### EXERCISE DESCRIPTION
Scan the material below for lines with the word "grey" and report how many there are, with nothing added.

### DATASET CONTENT

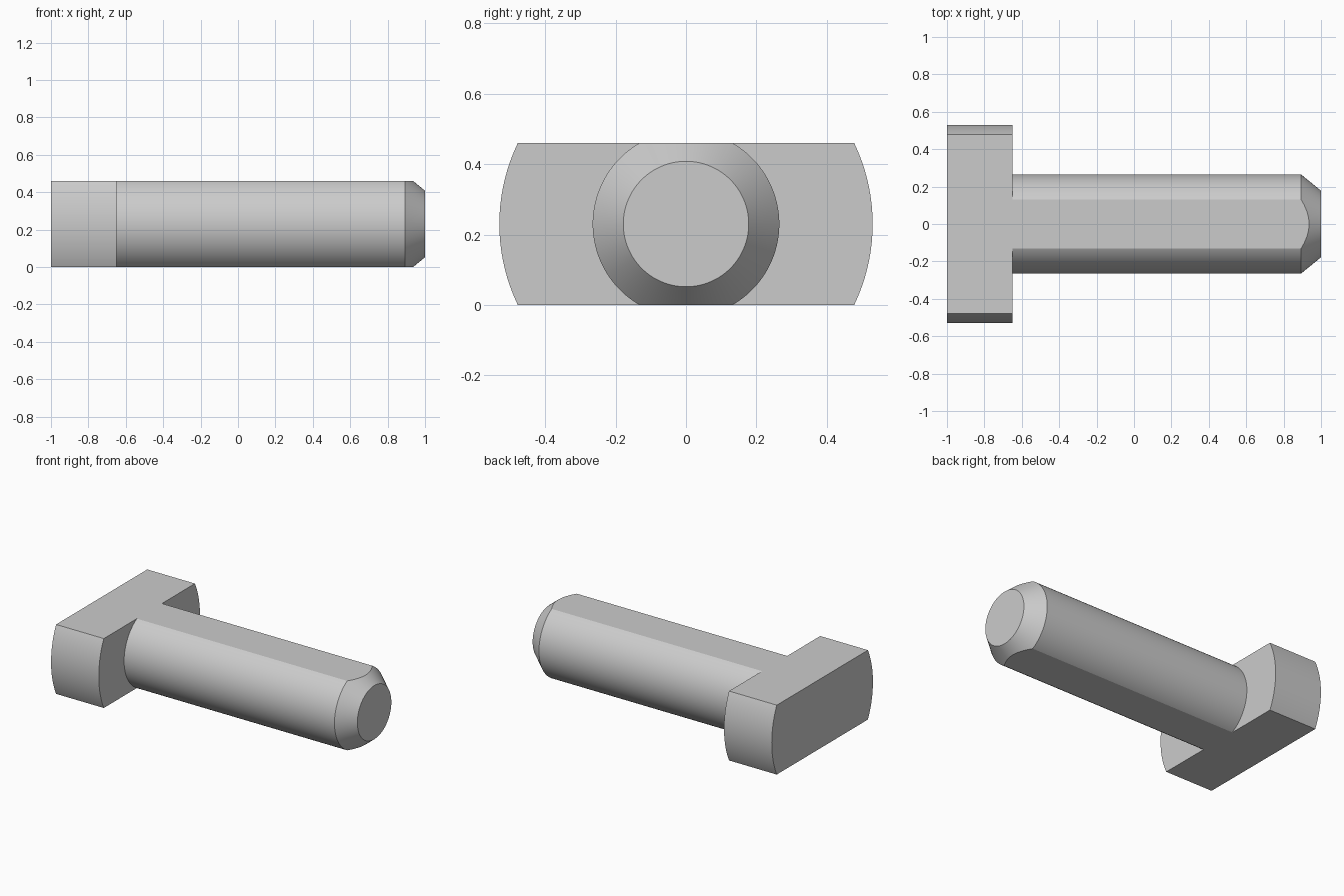
import bpy, bmesh, math
from mathutils import Vector, Matrix

cube = bpy.data.objects.get("Cube")
if cube:
    bpy.data.objects.remove(cube, do_unlink=True)

HALF_HEIGHT = 0.23
SEGMENTS = 128

# Plain steel material
steel = bpy.data.materials.new("grey steel")
steel.use_nodes = True
grey = (0.6, 0.6, 0.6, 1)
steel.diffuse_color = grey
steel.node_tree.nodes["Principled BSDF"].inputs["Base Color"].default_value = grey

# Turned body: wide head, round shank, chamfered tip (position along x, radius)
profile = [(-1, 0), (-1, 0.53), (-0.65, 0.53), (-0.65, 0.265),
           (0.893, 0.265), (1, 0.178), (1, 0)]
bm = bmesh.new()
verts = [bm.verts.new((x, r, 0)) for x, r in profile]
edges = [bm.edges.new(pair) for pair in zip(verts, verts[1:])]
bmesh.ops.spin(bm, geom=verts + edges, cent=(0, 0, 0), axis=(1, 0, 0),
               angle=math.tau, steps=SEGMENTS, use_merge=True)
bmesh.ops.remove_doubles(bm, verts=bm.verts, dist=0.0001)

# Mill the top and bottom flat across head and shank
for side in (1, -1):
    cut = bmesh.ops.bisect_plane(
        bm, geom=bm.verts[:] + bm.edges[:] + bm.faces[:], dist=0.00001,
        plane_co=Vector((0, 0, side * HALF_HEIGHT)),
        plane_no=Vector((0, 0, side)), clear_outer=True)
    rim = [e for e in cut["geom_cut"] if isinstance(e, bmesh.types.BMEdge)]
    bmesh.ops.holes_fill(bm, edges=rim, sides=0)

bmesh.ops.recalc_face_normals(bm, faces=bm.faces)
bmesh.ops.transform(bm, matrix=Matrix.Translation((0, 0, HALF_HEIGHT)), verts=bm.verts)

mesh = bpy.data.meshes.new("t_head_bolt")
bm.to_mesh(mesh)
bm.free()
mesh.materials.append(steel)
bolt = bpy.data.objects.new("t_head_bolt", mesh)
bpy.context.collection.objects.link(bolt)

# Smooth round surfaces, crisp machined edges
bpy.ops.object.select_all(action="DESELECT")
bolt.select_set(True)
bpy.context.view_layer.objects.active = bolt
bpy.ops.object.shade_smooth_by_angle(angle=math.radians(20))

### ANSWER BOX
4